There is no sitting around with these two. They spend half their year teaching and discipling orphaned children in a children’s home in Honduras. It is not easy by any means. Honduras is terribly hot and uncomfortable. They use their own money to minister to these children. They are all-in for Jesus and for keeping these kids connected to Him.
Joy radiates from this couple’s faces when they describe the kids and how they are growing in their faith. If you were to ask them if it is really worth it, they would smile and say, Are you kidding? This is the LIFE!
I am reminded of a story Chuck Colson told about his hometown of Naples, Florida, which he called “one of the garden spots of the world.”
(Naples) is an absolute nirvana for all golfers, and they all come there. They’re all CEOs of major corporations, and they retire to Naples, and this is “it” – twenty-seven golf courses and miles of sparkling beach and the best country clubs. I watch these guys; they’re powerful people. They have this New York look on their face; they’re determined. But now, all of a sudden, they start measuring their lives by how many golf games they can get in.
I often say to them, “Do you really want to live your life counting up the number of times you chase that little white ball around those greens?” And they kind of chuckle, but it’s a nervous chuckle, because in six months they’ve realized how banal their lives are, and they’ve got beautiful homes—castles—and when they get bored with that, they build a bigger castle, and they’re miserable. The object of life is not what we think it is, which is to achieve money, power, pleasure. That’s not the holy grail. The object of life is the maturing of the soul, and you reflect that maturing of the soul when you care more for other people than yourself.
I recently read a comment by Malcolm Muggeridge on his life. “I can say that I never knew what joy was like until I gave up pursuing happiness. Or cared to live until I chose to die. For these two discoveries I am beholden to Jesus.”
Jim Elliott, who was martyred as a missionary in South America, once wrote, “He is no fool who gives what he cannot keep to gain that which he cannot lose.” If you get back more than you gave up, have you sacrificed anything at all?
Jesus uses an important word in this passage to those who are listening to Him today. It is the word if. “If anyone would come after me . . .” it implies a choice to be made on the part of people like you and me. Consider this a personal invitation to you today, an opportunity.
What does Jesus want?

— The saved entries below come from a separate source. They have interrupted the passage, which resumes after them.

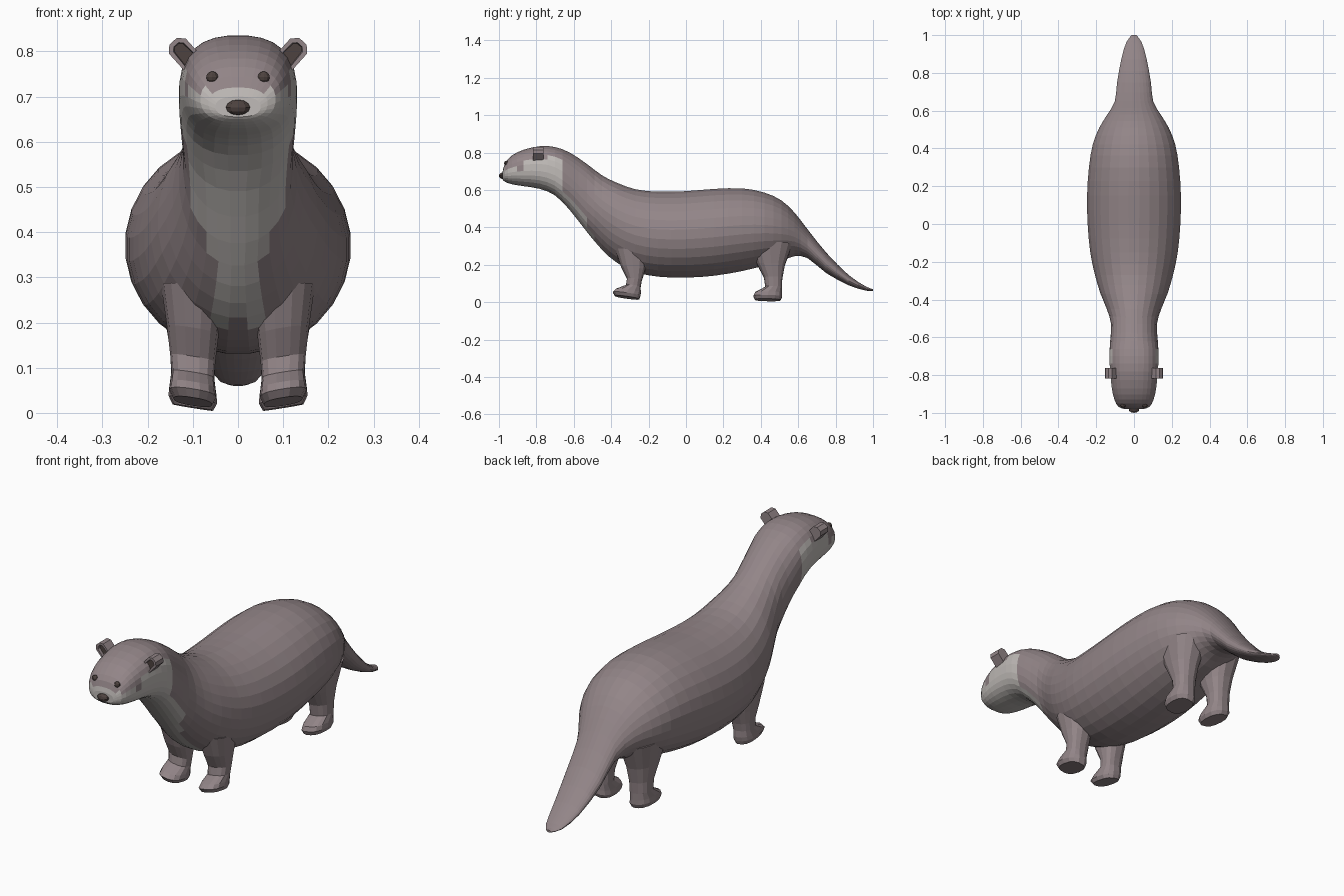
import bpy
import bmesh
from math import cos, sin, pi, radians, copysign
from mathutils import Vector, Matrix
from mathutils.bvhtree import BVHTree

default_cube = bpy.data.objects.get("Cube")
if default_cube:
    bpy.data.objects.remove(default_cube, do_unlink=True)


def make_material(name, red, green, blue):
    material = bpy.data.materials.new(name)
    material.use_nodes = True
    colour = (red, green, blue, 1)
    material.diffuse_color = colour
    material.node_tree.nodes["Principled BSDF"].inputs["Base Color"].default_value = colour
    return material


FUR = make_material("brown fur", .29, .235, .245)
PALE = make_material("pale fur", .53, .5, .48)
DARK = make_material("dark brown", .075, .055, .05)


def finish(name, bm, *materials):
    """Turn a bmesh into a flat shaded object."""
    bmesh.ops.recalc_face_normals(bm, faces=bm.faces)
    mesh = bpy.data.meshes.new(name)
    bm.to_mesh(mesh)
    bm.free()
    for material in materials:
        mesh.materials.append(material)
    obj = bpy.data.objects.new(name, mesh)
    bpy.context.collection.objects.link(obj)
    return obj


def loft(rings):
    """Skin a list of equally long point rings and close both ends."""
    bm = bmesh.new()
    loops = [[bm.verts.new(point) for point in ring] for ring in rings]
    for first, second in zip(loops, loops[1:]):
        for i in range(len(first)):
            j = i - 1
            bm.faces.new((first[j], first[i], second[i], second[j]))
    bm.faces.new(loops[0])
    bm.faces.new(loops[-1])
    return bm


def smooth_rows(rows, steps):
    """Pass a smooth curve through the rows of numbers."""
    result = []
    for k in range(len(rows) - 1):
        a, b = rows[max(k - 1, 0)], rows[k]
        c, d = rows[k + 1], rows[min(k + 2, len(rows) - 1)]
        for step in range(steps):
            t = step / steps
            result.append([q + t * (r - p + t * (2 * p - 5 * q + 4 * r - s
                           + t * (3 * (q - r) + s - p))) / 2
                           for p, q, r, s in zip(a, b, c, d)])
    result.append(list(rows[-1]))
    return result


def rounded(value, power):
    return copysign(abs(value) ** power, value)


# Body, head and tail: position, underside, back and half width
STATIONS = [
    (-.98, .655, .7, .05), (-.967, .643, .745, .083), (-.93, .63, .785, .104),
    (-.87, .62, .815, .118), (-.78, .605, .835, .127), (-.7, .57, .83, .131),
    (-.62, .49, .8, .127), (-.53, .375, .74, .122), (-.45, .28, .68, .145),
    (-.37, .21, .64, .178), (-.27, .16, .605, .208), (-.15, .135, .592, .233),
    (0, .13, .595, .247), (.15, .14, .607, .25), (.3, .165, .61, .24),
    (.42, .195, .587, .22), (.51, .22, .545, .185), (.58, .245, .48, .142),
    (.65, .235, .39, .102), (.75, .155, .265, .09), (.87, .09, .145, .068),
    (.96, .062, .085, .042), (1, .06, .07, .012)]
SIDES = 28


def body_ring(y, low, high, width):
    power = .82 if y < -.65 else .9 if y < -.5 else 1
    ring = []
    for i in range(SIDES):
        angle = 2 * pi * (i + .5) / SIDES
        ring.append((width * rounded(cos(angle), power), y,
                     (low + high) / 2 + (high - low) / 2 * rounded(sin(angle), power)))
    return ring


def is_pale(centre, normal):
    """Cheeks, chin, throat and the narrowing bib on the chest."""
    x, y, z = abs(centre.x), centre.y, centre.z
    if y < -.68:
        cheek = .77 if x > .1 and y > -.88 else .712
        return z < cheek
    if y > -.3 or normal.y > -.1 or normal.z > .1:
        return False
    bib = .108 if z > .43 else .058
    return x < bib and z > .2


body = loft([body_ring(*row) for row in smooth_rows(STATIONS, 2)])
bmesh.ops.recalc_face_normals(body, faces=body.faces)
for face in body.faces:
    if is_pale(face.calc_center_median(), face.normal):
        face.material_index = 1
surface = BVHTree.FromBMesh(body)
finish("body", body, FUR, PALE)


# Legs: height, position, half width and half length of each ring
FRONT_LEG = [(.27, -.29, .07, .09), (.18, -.283, .057, .065), (.12, -.276, .05, .04),
             (.085, -.282, .047, .04), (.06, -.308, .05, .068), (.043, -.318, .052, .075),
             (.025, -.315, .043, .066)]
BACK_LEG = [(.31, .45, .085, .12), (.2, .455, .062, .075), (.13, .466, .05, .05),
            (.08, .468, .048, .045), (.05, .441, .052, .073), (.03, .437, .054, .078),
            (.012, .437, .045, .07)]


def leg_rings(rows, side, lift):
    """The feet rise a little toward the toes and the outer edge."""
    rings = []
    for z, y, half_width, half_length in rows:
        ring = []
        for i in range(14):
            angle = 2 * pi * i / 14
            across = half_width * rounded(cos(angle), .8)
            along = half_length * rounded(sin(angle), .8)
            ring.append((side * (.1 + across), y + along,
                         z + .16 * across - lift * along))
        rings.append(ring)
    return rings


for side, label in ((1, "left"), (-1, "right")):
    for end, rows, lift in (("front", FRONT_LEG, .14), ("back", BACK_LEG, .02)):
        finish(f"{label}_{end}_leg", loft(leg_rings(rows, side, lift)), FUR)

    # Ear: bevelled block with a dark sunken hollow on its front
    ear = bmesh.new()
    bmesh.ops.create_cube(ear, size=1)
    bmesh.ops.scale(ear, verts=ear.verts, vec=(.05, .055, .068))
    upright = [e for e in ear.edges
               if abs(e.verts[0].co.y - e.verts[1].co.y) > .01 and e.verts[0].co.z > 0]
    bmesh.ops.bevel(ear, geom=upright, offset=.014, segments=1, affect="EDGES")
    ear.normal_update()
    front = min(ear.faces, key=lambda f: f.normal.y)
    bmesh.ops.inset_region(ear, faces=[front], thickness=.011, depth=0)
    bmesh.ops.inset_region(ear, faces=[front], thickness=.002, depth=-.012)
    front.material_index = 1
    placing = Matrix.Translation((side * .121, -.79, .797))
    turning = Matrix.Rotation(side * radians(42), 4, "Y")
    bmesh.ops.transform(ear, verts=ear.verts, matrix=placing @ turning)
    finish(f"{label}_ear", ear, FUR, DARK)


def bead(name, location, size):
    """Small dark ellipsoid."""
    bm = bmesh.new()
    bmesh.ops.create_uvsphere(bm, u_segments=10, v_segments=6, radius=1)
    bmesh.ops.scale(bm, verts=bm.verts, vec=size)
    bmesh.ops.translate(bm, verts=bm.verts, vec=location)
    finish(name, bm, DARK)


# Eyes sit on the face, the nose on the tip of the muzzle
for side, label in ((1, "left"), (-1, "right")):
    spot = surface.ray_cast(Vector((side * .057, -2, .743)), Vector((0, 1, 0)))[0]
    bead(f"{label}_eye", spot, (.014, .011, .013))
bead("nose", (0, -.983, .676), (.028, .017, .017))
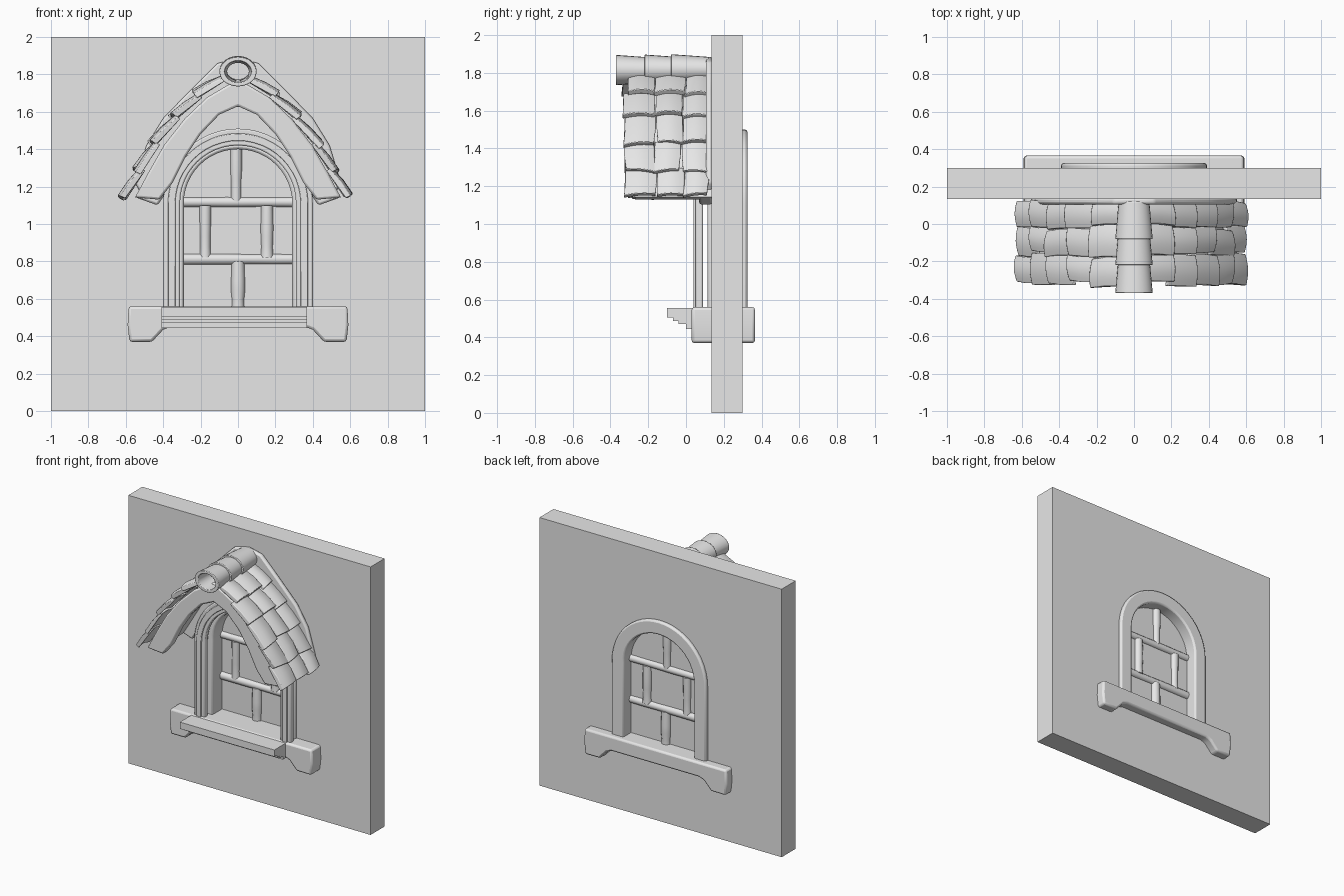
import bpy, bmesh, math, random
from mathutils import Vector

random.seed(4)
if "Cube" in bpy.data.objects:
    bpy.data.objects.remove(bpy.data.objects["Cube"], do_unlink=True)

GREY = (0.8, 0.8, 0.8, 1)
clay = bpy.data.materials.new("plain grey")
clay.use_nodes = True
clay.diffuse_color = GREY
clay.node_tree.nodes["Principled BSDF"].inputs["Base Color"].default_value = GREY


def finish(name, bm, bevel=0.0, smooth=True):
    """Turn a bmesh into a named object with optional softened edges."""
    bmesh.ops.recalc_face_normals(bm, faces=bm.faces)
    mesh = bpy.data.meshes.new(name)
    bm.to_mesh(mesh)
    bm.free()
    mesh.materials.append(clay)
    ob = bpy.data.objects.new(name, mesh)
    bpy.context.collection.objects.link(ob)
    bpy.ops.object.select_all(action="DESELECT")
    ob.select_set(True)
    bpy.context.view_layer.objects.active = ob
    if bevel:
        mod = ob.modifiers.new("soft edges", "BEVEL")
        mod.width = bevel
        mod.segments = 2
        mod.limit_method = "ANGLE"
    if smooth:
        bpy.ops.object.shade_smooth_by_angle(angle=math.radians(35))
    return ob


def loft(name, loops, bevel=0.0, closed=False, smooth=True):
    """Skin a list of equal point loops; cap the ends unless closed."""
    bm = bmesh.new()
    rings = [[bm.verts.new(p) for p in loop] for loop in loops]
    n = len(rings[0])
    pairs = list(zip(rings, rings[1:]))
    if closed:
        pairs.append((rings[-1], rings[0]))
    else:
        bm.faces.new(rings[0])
        bm.faces.new(rings[-1])
    for a, b in pairs:
        for i in range(n):
            j = (i + 1) % n
            bm.faces.new((a[i], a[j], b[j], b[i]))
    return finish(name, bm, bevel, smooth)


def extrude(name, outline, y0, y1, bevel=0.0, smooth=True):
    """Extrude an x-z outline between two depths."""
    return loft(name, [[(x, y, z) for x, z in outline] for y in (y0, y1)],
                bevel, smooth=smooth)


def mirrored(half):
    """Full left-to-right line from points running from the centre to +x."""
    return [(-x, z) for x, z in reversed(half) if x > 0] + list(half)


SPRING = 1.11


def arch(r, base):
    """Round-topped opening line from the left foot to the right foot."""
    curve = [(-r * math.cos(math.pi * i / 24), SPRING + r * math.sin(math.pi * i / 24))
             for i in range(25)]
    return [(-r, base)] + curve + [(r, base)]


def arch_band(name, outer, inner, y0, y1, bevel):
    extrude(name, arch(outer, 0.5) + arch(inner, 0.5)[::-1], y0, y1, bevel)


# Wall slab with an arched opening
wall = extrude("wall", [(-1, 0), (1, 0), (1, 2), (-1, 2)], 0.135, 0.30, smooth=False)
cutter = extrude("opening_cutter", arch(0.34, 0.47), 0, 0.5, smooth=False)
cutter.hide_render = True
cut = wall.modifiers.new("opening", "BOOLEAN")
cut.operation = "DIFFERENCE"
cut.object = cutter
cut.solver = "EXACT"
bpy.context.view_layer.objects.active = wall
bpy.ops.object.modifier_apply(modifier="opening")
bpy.data.objects.remove(cutter, do_unlink=True)

# Window frame rings and pane
arch_band("frame_front", 0.40, 0.31, 0.05, 0.09, 0.008)
arch_band("frame_front_lip", 0.375, 0.335, 0.04, 0.06, 0.004)
arch_band("frame_lining", 0.39, 0.29, 0.113, 0.325, 0.012)
extrude("pane", arch(0.32, 0.5), 0.226, 0.234, smooth=False)


# Rough wooden glazing bars
def bar(name, start, end, r):
    a, b = Vector(start), Vector(end)
    along = (b - a).normalized()
    side = along.cross(Vector((0, 1, 0)))
    loops = []
    for k in range(6):
        c = a.lerp(b, k / 5)
        rr = r * random.uniform(0.9, 1.08)
        loops.append([c + side * rr * math.cos(t * math.tau / 12)
                      + Vector((0, rr * math.sin(t * math.tau / 12), 0)) for t in range(12)])
    loft(name, loops)


BAR_Y = 0.23
for name, z in (("upper_rail", 1.117), ("lower_rail", 0.812)):
    bar(name, (-0.3, BAR_Y, z), (0.3, BAR_Y, z), 0.028)
for name, x, z0, z1, r in (("top_post", -0.01, 1.12, 1.41, 0.03),
                           ("middle_post_right", -0.175, 0.82, 1.10, 0.03),
                           ("middle_post_left", 0.155, 0.82, 1.10, 0.034),
                           ("bottom_post", 0, 0.54, 0.80, 0.036)):
    bar(name, (x, BAR_Y, z0), (x, BAR_Y, z1), r)

# Sill beam with dropped ends, and the stepped ledge in front
drop = mirrored([(0.36, 0.45), (0.40, 0.435), (0.46, 0.37), (0.58, 0.37), (0.59, 0.46), (0.585, 0.56)])
extrude("sill_beam", drop, 0.03, 0.365, 0.014)
steps = [(-0.10, 0.555), (-0.10, 0.505), (-0.07, 0.505), (-0.07, 0.487), (-0.04, 0.487),
         (-0.04, 0.47), (0, 0.47), (0, 0.445), (0.05, 0.445), (0.05, 0.555)]
loft("sill_ledge", [[(x, y, z) for y, z in steps] for x in (-0.41, 0.37)], smooth=False)

# Roof shell, front board and the wall flashing
ROWS = [(0.05, 1.785), (0.18, 1.69), (0.30, 1.575), (0.41, 1.435), (0.49, 1.295), (0.565, 1.155)]
UNDER = [(0, 1.71), (0.10, 1.67), (0.22, 1.56), (0.33, 1.41), (0.41, 1.28), (0.50, 1.13)]
BOARD = [(0, 1.63), (0.10, 1.585), (0.20, 1.48), (0.28, 1.36), (0.35, 1.22), (0.42, 1.13)]
FLARE = [(0, 1.885), (0.11, 1.86), (0.26, 1.71), (0.40, 1.565), (0.49, 1.42), (0.55, 1.22)]


def roof_band(name, top, bottom, y0, y1, bevel=0.0):
    extrude(name, mirrored(top) + mirrored(bottom)[::-1], y0, y1, bevel)


TOP = [(0, 1.775)] + [(x - 0.015, z - 0.012) for x, z in ROWS[1:]]
roof_band("roof_shell", TOP, UNDER, -0.27, 0.14)
roof_band("roof_front_board", TOP, BOARD, -0.29, -0.23, 0.012)
roof_band("roof_wall_board", TOP, BOARD[:-1] + [(0.43, 1.10)], 0.07, 0.14, 0.012)
roof_band("wall_flashing", FLARE, UNDER, 0.105, 0.14, 0.012)


# Overlapping curved roof tiles
def tile(name, upper, lower, side, y0, y1):
    a, b = Vector((upper[0], 0, upper[1])), Vector((lower[0], 0, lower[1]))
    out = Vector((b.z - a.z, 0, a.x - b.x)).normalized() * -1
    lift = random.uniform(0.018, 0.034)
    b = b + (b - a) * random.uniform(0.05, 0.2)
    skew = random.uniform(-0.012, 0.012)
    loops = []
    for k in range(7):
        t = k / 6
        y = y0 + (y1 - y0) * t
        bulge = 0.014 * math.sin(math.pi * t)
        tip = b + (b - a) * skew * (t - 0.5) * 8
        corners = [a + out * (bulge - 0.022), a + out * bulge,
                   a.lerp(tip, 0.5) + out * (bulge + lift * 0.7),
                   tip + out * (bulge + lift), tip + out * (bulge + lift - 0.03)]
        loops.append([(side * p.x - (0.025 if side < 0 else 0), y + skew * (i > 2), p.z)
                      for i, p in enumerate(corners)])
    loft(name, loops, 0.004)


for side, label in ((1, "left"), (-1, "right")):
    for r, (upper, lower) in enumerate(zip(ROWS, ROWS[1:])):
        front = random.uniform(-0.335, -0.305)
        edges = [front, -0.165 + random.uniform(-0.015, 0.015),
                 -0.01 + random.uniform(-0.015, 0.015), 0.125]
        for c in range(3):
            tile(f"roof_tile_{label}_{r + 1}_{c + 1}", upper, lower, side,
                 edges[c] + 0.002, edges[c + 1] - 0.002)


# Tapered hollow ridge pipes
def ellipse(scale, y, zc):
    return [(0.10 * scale * math.cos(t * math.tau / 24), y,
             zc + 0.08 * scale * math.sin(t * math.tau / 24)) for t in range(24)]


for k, y in enumerate((-0.37, -0.22, -0.08)):
    zc = 1.815 + 0.002 * k
    loft(f"ridge_pipe_{k + 1}",
         [ellipse(1.0, y, zc), ellipse(0.82, y + 0.20, zc),
          ellipse(0.58, y + 0.20, zc), ellipse(0.72, y, zc)], 0.004, closed=True)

He wants you! He wants to hear you say with your words and your life, Jesus, I’m all-in. And may you be all-in! Amen.
Pastor Steve Kramer